Limits to megatrucks and use of better cabins will improve safety on EU roads
The European Parliament today endorsed an agreement with member states to put an end to cross-border transport with the so-called 'megatrucks' or 'gigaliners', which are 25 metres long and can weigh up to 60 tons.
The lead negotiator in the Parliament, S&D MEP Jörg Leichtfried, said:
"The directive approved today is much stronger than the weak proposal put forward by the Commission. The attempt to further liberalise cross-border operations was rejected by both Parliament and Council, which means that the text of the current directive will remain. This is a good compromise, given the initial controversy on the issue. The situation will not change for the Scandinavian countries or UK and Ireland, but it does not make any sense to adapt all of Europe's roads to accommodate these gigantic trucks, which are a threat both to safety and to the environment."
"All sectors should contribute to the transition to a sustainable economy and to an energy union. Heavy goods vehicles are responsible for about 26% of road-transport CO2 emissions in Europe and their fuel efficiency has hardly improved over the last 20 years. This directive not only limits the size and weight of trucks on EU roads but it also promotes combined road-rail or road-ship transport operations for standard 45-foot containers and encourages a review of existing provisions on combined transport."
S&D spokesperson on transport, Ismail Ertug, said:
"Our group has achieved its main goals in this directive, even if the negotiations were hard both within the Parliament and then with member states represented in the Council. But we made sure that there will be no general EU-wide permission for the ' gigaliners' to circulate.

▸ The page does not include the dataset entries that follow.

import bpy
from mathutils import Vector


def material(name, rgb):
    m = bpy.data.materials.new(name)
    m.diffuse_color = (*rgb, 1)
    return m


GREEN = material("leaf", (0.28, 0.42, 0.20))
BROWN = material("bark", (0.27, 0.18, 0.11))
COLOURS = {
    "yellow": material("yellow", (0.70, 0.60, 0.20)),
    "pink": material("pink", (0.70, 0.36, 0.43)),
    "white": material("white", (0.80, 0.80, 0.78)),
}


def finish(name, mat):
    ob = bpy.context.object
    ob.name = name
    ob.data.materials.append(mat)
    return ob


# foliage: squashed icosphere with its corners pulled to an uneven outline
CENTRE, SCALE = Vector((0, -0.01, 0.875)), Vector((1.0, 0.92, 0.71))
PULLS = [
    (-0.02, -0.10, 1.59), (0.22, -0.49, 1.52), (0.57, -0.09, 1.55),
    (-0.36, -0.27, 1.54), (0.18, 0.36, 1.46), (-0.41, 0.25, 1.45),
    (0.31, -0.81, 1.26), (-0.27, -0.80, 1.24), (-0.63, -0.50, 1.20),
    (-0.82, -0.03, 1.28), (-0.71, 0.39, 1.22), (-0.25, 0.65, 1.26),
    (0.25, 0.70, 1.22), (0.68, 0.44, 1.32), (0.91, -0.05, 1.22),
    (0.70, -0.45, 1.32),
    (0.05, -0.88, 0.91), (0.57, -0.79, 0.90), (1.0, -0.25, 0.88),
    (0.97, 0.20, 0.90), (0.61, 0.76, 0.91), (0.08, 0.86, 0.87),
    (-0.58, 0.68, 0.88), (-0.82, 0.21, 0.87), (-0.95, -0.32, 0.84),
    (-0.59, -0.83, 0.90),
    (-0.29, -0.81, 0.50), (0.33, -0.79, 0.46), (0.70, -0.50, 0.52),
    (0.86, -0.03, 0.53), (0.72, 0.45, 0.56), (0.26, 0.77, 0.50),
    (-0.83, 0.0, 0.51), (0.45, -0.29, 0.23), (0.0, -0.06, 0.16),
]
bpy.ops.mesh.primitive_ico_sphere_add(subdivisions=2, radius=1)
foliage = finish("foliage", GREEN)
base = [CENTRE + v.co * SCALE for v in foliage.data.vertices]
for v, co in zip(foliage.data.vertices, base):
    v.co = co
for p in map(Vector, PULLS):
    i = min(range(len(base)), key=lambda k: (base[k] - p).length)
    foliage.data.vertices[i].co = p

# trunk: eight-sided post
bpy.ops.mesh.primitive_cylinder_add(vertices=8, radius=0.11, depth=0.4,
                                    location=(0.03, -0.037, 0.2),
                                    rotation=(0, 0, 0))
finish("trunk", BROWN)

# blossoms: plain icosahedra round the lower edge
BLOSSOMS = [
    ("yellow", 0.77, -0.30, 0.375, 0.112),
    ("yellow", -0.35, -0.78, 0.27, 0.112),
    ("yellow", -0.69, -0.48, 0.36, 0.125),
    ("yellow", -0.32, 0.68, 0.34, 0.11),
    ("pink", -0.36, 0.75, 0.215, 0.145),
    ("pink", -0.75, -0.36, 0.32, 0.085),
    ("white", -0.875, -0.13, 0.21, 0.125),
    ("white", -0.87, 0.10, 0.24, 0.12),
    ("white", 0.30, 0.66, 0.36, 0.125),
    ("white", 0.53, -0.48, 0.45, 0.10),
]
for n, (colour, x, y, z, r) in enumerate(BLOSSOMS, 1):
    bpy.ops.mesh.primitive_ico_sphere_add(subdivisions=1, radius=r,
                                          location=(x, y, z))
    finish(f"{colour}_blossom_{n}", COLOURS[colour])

"Secondly, we have set the framework for greener and safer truck cabins. These cabins will not only reduce CO2 emissions through improved aerodynamics, but they will allow for a wider field of vision through the installation of bigger windshields, thus improving safety for drivers.
"We regret that the Council insisted on delaying the introduction of the improved cabins until at least 2020 for purely economic reasons. These new cabins will have a huge impact on our way towards the EU's ambitious 'vision zero-zero road fatalities' by 2050. But at least we managed to counterbalance those lobbies who wanted to delay the introduction even further!"